Objective: To evaluate the brief Decision Support Analysis Tool (DSAT-10) for auditing the quality of nurse-standardized patient encounters, structuring feedback for nurses, and testing instrument reliability.
Methods: A systematic process was used to develop standardized patient scenarios, pilot-test scenarios, calibrate DSAT-10 coders, analyze taped telephone encounters using DSAT-10, and provide feedback. Inter-rater reliability was calculated using coder agreement, kappa, and intra-class correlation coefficients.

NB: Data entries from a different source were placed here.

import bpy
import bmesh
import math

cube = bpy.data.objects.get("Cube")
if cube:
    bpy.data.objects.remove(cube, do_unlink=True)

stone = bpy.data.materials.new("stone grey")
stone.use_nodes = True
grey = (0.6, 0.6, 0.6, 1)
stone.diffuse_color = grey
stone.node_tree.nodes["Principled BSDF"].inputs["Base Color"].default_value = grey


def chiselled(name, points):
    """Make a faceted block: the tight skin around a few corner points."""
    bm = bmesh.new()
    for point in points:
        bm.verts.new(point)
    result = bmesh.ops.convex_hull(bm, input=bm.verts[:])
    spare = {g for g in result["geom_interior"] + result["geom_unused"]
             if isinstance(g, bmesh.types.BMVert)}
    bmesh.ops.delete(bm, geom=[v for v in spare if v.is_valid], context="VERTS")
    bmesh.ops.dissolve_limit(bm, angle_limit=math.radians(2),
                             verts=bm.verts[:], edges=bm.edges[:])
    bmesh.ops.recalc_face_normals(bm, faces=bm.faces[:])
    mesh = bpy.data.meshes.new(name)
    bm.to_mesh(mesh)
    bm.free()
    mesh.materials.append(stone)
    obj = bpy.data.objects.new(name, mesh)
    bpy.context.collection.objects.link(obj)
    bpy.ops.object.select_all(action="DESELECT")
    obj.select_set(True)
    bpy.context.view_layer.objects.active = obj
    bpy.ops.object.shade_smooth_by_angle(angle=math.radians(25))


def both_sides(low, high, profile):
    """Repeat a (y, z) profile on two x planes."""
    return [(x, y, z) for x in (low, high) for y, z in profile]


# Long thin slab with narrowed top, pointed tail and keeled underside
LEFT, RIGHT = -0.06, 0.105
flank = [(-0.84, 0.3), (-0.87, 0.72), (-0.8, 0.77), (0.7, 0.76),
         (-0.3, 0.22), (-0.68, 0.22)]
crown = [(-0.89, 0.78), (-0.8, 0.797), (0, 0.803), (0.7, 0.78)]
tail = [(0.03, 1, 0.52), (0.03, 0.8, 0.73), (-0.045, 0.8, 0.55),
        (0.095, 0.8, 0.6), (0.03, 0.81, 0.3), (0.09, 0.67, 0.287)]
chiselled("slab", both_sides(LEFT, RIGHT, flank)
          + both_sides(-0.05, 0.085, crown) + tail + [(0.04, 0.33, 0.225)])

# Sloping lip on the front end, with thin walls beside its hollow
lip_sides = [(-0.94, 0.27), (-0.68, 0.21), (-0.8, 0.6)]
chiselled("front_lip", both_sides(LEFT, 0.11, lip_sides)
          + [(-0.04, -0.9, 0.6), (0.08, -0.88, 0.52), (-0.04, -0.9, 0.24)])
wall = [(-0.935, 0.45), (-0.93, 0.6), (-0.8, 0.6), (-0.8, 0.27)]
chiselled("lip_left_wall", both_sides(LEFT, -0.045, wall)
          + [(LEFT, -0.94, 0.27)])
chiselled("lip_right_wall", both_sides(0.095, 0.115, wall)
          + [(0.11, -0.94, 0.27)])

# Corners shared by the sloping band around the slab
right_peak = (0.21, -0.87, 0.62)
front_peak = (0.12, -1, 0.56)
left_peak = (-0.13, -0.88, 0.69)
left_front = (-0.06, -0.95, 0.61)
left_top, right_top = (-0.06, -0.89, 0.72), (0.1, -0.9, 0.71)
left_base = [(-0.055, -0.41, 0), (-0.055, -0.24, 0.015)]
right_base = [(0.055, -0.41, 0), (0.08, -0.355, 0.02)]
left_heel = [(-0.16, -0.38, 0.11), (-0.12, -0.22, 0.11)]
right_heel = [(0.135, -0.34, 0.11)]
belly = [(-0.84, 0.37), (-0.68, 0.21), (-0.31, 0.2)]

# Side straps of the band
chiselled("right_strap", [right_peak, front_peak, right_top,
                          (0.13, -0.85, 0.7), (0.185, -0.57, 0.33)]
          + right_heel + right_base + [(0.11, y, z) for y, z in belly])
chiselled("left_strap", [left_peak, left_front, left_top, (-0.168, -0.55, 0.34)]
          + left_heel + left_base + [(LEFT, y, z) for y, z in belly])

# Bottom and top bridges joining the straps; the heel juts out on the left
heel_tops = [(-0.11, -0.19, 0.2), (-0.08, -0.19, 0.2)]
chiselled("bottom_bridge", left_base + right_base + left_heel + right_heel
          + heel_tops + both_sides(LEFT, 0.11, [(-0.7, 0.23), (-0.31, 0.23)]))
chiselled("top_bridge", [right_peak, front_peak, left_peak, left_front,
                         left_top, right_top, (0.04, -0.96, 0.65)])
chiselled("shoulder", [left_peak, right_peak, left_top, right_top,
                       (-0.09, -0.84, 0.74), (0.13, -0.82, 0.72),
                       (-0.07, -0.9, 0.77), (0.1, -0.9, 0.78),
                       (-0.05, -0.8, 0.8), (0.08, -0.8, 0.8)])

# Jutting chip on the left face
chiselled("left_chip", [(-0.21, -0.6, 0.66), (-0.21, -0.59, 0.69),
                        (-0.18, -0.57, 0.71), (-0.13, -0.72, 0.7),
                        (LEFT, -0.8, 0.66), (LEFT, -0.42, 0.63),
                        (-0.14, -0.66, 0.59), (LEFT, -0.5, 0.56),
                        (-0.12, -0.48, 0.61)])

Results: Six scenarios portrayed patients' decisional uncertainty from either: pressure from others (n=2), unclear values (n=2), or inadequate information (n=2). Scenarios were easy to use over the telephone, produced realistic role performance, and were practical for audio-recording interactions. DSAT-10 analysis of 76 nurse-standardized patient encounters revealed nurses' strengths (e.g., information provision) and their limitations (e.g., lack of discussion of values and/or support needs). Scores discriminated between trained and untrained nurses. The kappa coefficient over all items was 0.55 (95% CI: 0.49, 0.61) with higher agreement for encounters involving trained nurses (0.62; 95% CI: 0.43, 0.80).

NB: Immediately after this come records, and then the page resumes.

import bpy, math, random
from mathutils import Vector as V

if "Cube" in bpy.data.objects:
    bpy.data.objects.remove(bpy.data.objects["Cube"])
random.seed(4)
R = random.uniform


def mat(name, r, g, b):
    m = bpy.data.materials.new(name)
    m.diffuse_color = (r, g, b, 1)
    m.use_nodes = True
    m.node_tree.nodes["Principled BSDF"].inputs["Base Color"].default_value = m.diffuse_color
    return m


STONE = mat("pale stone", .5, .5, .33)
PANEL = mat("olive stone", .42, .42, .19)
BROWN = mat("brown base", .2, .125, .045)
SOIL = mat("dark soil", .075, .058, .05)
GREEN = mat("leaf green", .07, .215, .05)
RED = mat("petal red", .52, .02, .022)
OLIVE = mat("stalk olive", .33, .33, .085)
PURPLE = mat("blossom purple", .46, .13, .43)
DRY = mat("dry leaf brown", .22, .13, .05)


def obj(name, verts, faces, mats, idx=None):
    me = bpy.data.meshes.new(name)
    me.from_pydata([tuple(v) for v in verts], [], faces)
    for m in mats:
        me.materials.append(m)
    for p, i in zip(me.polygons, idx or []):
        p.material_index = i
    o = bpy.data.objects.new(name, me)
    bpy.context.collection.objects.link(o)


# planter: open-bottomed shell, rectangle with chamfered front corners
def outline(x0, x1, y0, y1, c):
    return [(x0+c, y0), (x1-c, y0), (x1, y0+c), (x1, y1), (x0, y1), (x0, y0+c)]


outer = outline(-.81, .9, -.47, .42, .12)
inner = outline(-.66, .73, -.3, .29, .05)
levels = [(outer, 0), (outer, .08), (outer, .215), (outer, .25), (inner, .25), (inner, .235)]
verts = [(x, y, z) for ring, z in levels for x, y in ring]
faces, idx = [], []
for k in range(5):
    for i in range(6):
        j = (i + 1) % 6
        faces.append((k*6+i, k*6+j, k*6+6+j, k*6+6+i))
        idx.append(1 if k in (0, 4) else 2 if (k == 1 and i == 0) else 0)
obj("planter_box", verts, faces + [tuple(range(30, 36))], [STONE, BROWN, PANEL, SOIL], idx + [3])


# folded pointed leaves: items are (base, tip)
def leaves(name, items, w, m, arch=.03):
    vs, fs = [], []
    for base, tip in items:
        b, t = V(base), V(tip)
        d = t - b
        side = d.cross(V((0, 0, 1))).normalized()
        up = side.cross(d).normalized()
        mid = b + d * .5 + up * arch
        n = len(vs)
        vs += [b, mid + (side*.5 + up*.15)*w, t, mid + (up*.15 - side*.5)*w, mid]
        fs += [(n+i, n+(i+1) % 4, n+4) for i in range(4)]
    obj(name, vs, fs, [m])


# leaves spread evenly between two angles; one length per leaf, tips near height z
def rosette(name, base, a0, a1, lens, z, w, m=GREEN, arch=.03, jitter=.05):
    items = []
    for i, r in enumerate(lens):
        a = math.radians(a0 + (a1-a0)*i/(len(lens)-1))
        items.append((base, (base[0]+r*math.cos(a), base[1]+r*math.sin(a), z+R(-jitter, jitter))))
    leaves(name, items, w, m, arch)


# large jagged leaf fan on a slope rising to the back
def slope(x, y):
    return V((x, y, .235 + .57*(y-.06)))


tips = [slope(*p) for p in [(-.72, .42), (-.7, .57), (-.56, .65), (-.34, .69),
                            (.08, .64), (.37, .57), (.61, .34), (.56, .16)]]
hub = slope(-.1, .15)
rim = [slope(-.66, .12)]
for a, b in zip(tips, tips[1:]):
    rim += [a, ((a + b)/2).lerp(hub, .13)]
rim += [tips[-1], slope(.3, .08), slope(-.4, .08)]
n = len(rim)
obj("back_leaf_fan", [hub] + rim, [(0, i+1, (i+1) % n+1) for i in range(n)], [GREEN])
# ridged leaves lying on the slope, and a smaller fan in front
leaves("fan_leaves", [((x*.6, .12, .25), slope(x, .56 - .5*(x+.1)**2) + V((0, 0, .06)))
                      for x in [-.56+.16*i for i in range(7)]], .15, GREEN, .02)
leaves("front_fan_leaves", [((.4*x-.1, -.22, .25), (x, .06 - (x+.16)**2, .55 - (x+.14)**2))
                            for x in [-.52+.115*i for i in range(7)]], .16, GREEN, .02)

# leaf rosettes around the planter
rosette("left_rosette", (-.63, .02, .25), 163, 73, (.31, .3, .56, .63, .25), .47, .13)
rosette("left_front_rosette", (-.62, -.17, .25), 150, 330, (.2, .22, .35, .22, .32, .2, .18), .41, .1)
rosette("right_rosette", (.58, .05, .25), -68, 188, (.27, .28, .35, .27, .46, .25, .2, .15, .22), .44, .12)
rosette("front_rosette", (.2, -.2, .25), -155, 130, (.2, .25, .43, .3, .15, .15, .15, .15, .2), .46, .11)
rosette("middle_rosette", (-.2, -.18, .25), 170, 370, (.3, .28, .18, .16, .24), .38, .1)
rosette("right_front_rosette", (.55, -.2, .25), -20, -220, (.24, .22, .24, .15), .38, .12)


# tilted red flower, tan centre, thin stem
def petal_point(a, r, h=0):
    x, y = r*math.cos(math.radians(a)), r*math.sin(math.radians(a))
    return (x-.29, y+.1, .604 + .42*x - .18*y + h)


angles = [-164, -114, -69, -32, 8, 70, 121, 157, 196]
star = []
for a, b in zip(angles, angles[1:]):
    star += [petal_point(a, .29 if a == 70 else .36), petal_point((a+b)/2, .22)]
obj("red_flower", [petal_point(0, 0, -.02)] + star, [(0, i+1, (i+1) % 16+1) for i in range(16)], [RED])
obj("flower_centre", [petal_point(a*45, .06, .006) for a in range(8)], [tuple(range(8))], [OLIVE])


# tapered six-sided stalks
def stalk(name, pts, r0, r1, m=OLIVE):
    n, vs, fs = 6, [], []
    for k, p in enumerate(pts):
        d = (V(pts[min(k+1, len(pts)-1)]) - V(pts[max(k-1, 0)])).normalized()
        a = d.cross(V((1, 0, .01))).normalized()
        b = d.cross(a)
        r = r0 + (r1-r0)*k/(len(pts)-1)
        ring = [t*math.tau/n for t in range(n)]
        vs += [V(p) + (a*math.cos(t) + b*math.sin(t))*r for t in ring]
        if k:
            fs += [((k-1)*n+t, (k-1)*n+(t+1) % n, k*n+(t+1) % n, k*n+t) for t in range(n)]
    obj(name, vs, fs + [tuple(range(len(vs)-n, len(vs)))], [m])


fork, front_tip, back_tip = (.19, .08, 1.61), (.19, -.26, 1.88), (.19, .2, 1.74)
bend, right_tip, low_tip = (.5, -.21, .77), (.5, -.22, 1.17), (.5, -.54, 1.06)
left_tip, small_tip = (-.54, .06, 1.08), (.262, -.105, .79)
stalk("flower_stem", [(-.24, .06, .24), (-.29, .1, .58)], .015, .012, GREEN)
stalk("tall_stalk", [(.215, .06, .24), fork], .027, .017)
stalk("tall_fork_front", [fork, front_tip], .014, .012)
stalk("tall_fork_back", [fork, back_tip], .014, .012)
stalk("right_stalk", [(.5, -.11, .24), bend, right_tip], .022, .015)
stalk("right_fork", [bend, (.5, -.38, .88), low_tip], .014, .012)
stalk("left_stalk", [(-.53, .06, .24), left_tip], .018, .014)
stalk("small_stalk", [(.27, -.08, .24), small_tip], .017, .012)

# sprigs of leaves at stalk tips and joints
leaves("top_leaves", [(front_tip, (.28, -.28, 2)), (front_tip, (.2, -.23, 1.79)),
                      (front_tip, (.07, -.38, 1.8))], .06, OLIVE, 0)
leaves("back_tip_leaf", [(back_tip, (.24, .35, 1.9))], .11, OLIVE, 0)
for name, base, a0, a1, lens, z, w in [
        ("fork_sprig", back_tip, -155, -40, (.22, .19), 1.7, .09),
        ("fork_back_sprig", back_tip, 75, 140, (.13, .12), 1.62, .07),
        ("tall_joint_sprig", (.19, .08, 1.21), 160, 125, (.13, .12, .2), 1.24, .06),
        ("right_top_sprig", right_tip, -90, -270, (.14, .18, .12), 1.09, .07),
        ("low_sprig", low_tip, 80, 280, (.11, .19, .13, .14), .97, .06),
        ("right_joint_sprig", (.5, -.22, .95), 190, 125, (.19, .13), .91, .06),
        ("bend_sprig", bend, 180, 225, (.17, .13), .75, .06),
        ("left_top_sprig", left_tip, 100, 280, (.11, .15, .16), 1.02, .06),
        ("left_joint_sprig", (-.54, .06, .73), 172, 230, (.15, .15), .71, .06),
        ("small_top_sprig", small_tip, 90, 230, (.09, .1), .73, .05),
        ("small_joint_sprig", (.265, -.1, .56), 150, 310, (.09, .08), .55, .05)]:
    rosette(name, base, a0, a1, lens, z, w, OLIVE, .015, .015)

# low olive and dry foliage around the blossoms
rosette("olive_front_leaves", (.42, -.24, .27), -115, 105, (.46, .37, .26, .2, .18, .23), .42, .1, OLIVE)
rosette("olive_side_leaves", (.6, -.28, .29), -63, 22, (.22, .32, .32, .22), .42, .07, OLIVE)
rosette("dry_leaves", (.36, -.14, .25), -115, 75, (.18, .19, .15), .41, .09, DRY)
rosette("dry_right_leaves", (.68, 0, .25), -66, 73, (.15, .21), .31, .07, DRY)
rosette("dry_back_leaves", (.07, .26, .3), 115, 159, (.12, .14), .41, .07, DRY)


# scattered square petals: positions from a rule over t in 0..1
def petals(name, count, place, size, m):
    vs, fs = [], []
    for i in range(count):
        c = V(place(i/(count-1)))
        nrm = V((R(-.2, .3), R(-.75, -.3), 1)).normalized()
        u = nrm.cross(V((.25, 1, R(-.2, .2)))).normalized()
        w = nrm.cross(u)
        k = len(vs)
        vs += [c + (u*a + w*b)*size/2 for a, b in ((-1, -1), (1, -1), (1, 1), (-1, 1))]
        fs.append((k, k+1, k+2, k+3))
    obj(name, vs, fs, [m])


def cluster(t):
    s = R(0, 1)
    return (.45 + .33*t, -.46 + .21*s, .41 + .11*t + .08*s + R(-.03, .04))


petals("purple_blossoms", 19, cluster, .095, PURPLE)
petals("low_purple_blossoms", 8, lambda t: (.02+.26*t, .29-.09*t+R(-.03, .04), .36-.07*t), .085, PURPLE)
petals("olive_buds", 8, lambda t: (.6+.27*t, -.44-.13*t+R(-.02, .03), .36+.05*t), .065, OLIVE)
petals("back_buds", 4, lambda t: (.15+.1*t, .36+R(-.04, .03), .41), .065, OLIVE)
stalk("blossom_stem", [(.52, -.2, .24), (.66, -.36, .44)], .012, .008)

Conclusion: Auditing nurse-standardized patient encounters using DSAT-10 and providing feedback to nurses was feasible. Although DSAT-10 items had adequate inter-rater reliability and discriminated between trained/untrained nurses, some items were problematic.

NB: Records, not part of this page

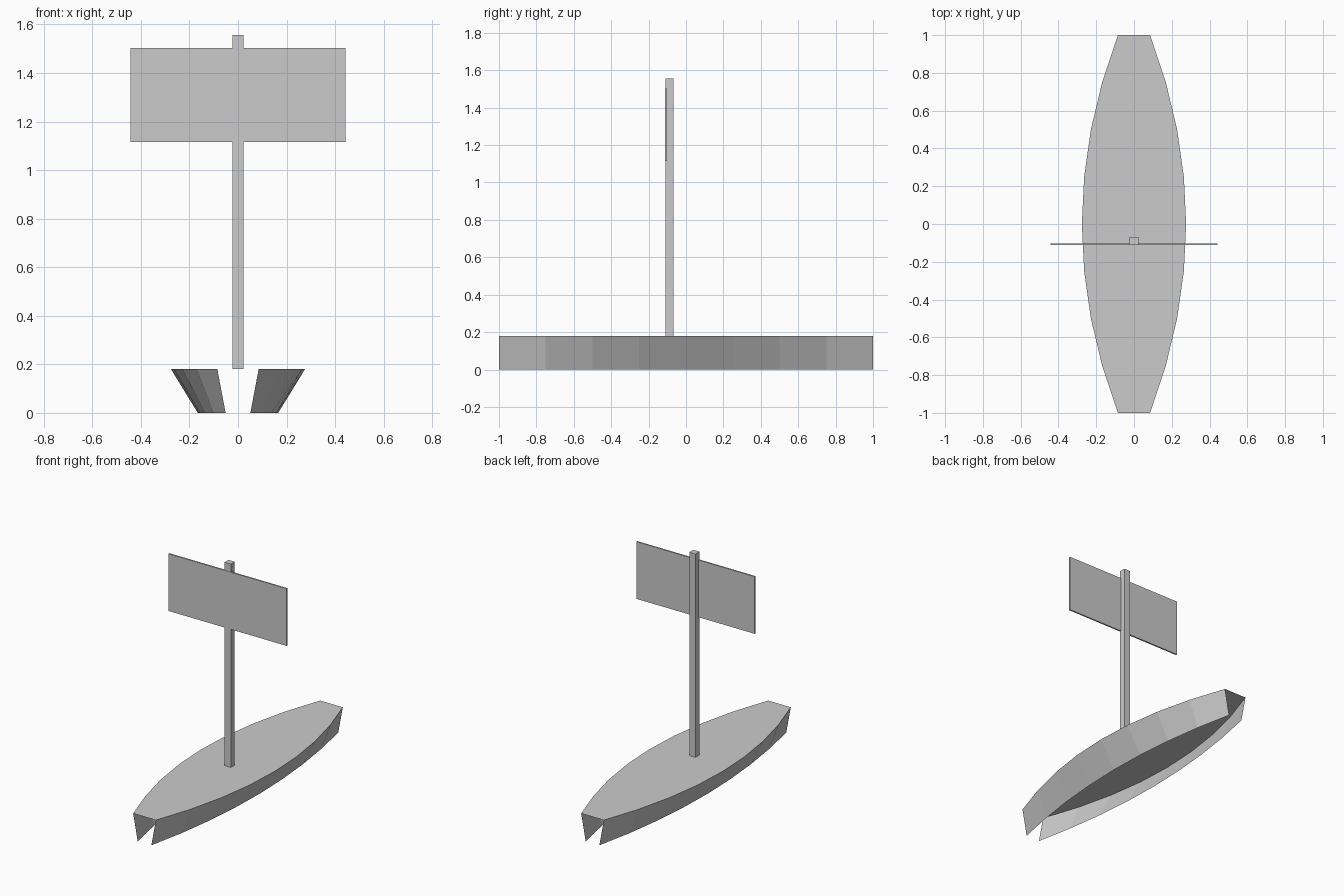
import bpy, bmesh

if "Cube" in bpy.data.objects:
    bpy.data.objects.remove(bpy.data.objects["Cube"])

grey = bpy.data.materials.new("plain grey")
grey.diffuse_color = (0.6, 0.6, 0.6, 1)
grey.use_nodes = True
grey.node_tree.nodes["Principled BSDF"].inputs["Base Color"].default_value = grey.diffuse_color


def finish(name, bm):
    mesh = bpy.data.meshes.new(name)
    bm.to_mesh(mesh)
    bm.free()
    mesh.materials.append(grey)
    obj = bpy.data.objects.new(name, mesh)
    bpy.context.collection.objects.link(obj)
    return obj


def box(name, lo, hi):
    bm = bmesh.new()
    bmesh.ops.create_cube(bm, size=1)
    for v in bm.verts:
        v.co = [(a + b) / 2 + c * (b - a) for a, b, c in zip(lo, hi, v.co)]
    return finish(name, bm)


# Hull: flat deck with inward-leaning side walls, open underneath and at the ends
DECK_Z = 0.18
STATIONS = [i / 4 for i in range(-4, 5)]


def half_width(y):
    return 0.276 - 0.191 * y * y


bm = bmesh.new()
right = [bm.verts.new((half_width(y), y, DECK_Z)) for y in STATIONS]
left = [bm.verts.new((-half_width(y), y, DECK_Z)) for y in STATIONS]
bm.faces.new(right + left[::-1])
for side, top in ((1, right), (-1, left)):
    low = [bm.verts.new((side * 0.6 * half_width(y), y, 0)) for y in STATIONS]
    for i in range(len(STATIONS) - 1):
        quad = [low[i], low[i + 1], top[i + 1], top[i]]
        bm.faces.new(quad if side > 0 else quad[::-1])
finish("hull", bm)

# Mast standing on the deck
box("mast", (-0.023, -0.11, DECK_Z), (0.023, -0.068, 1.557))

# Flat sail panel on the front of the mast
box("sail_panel", (-0.443, -0.112, 1.116), (0.443, -0.102, 1.503))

Practice implications: Providing feedback on nurse encounters with standardized patients experiencing uncertainty has the potential to enhance nurses' decision support skills.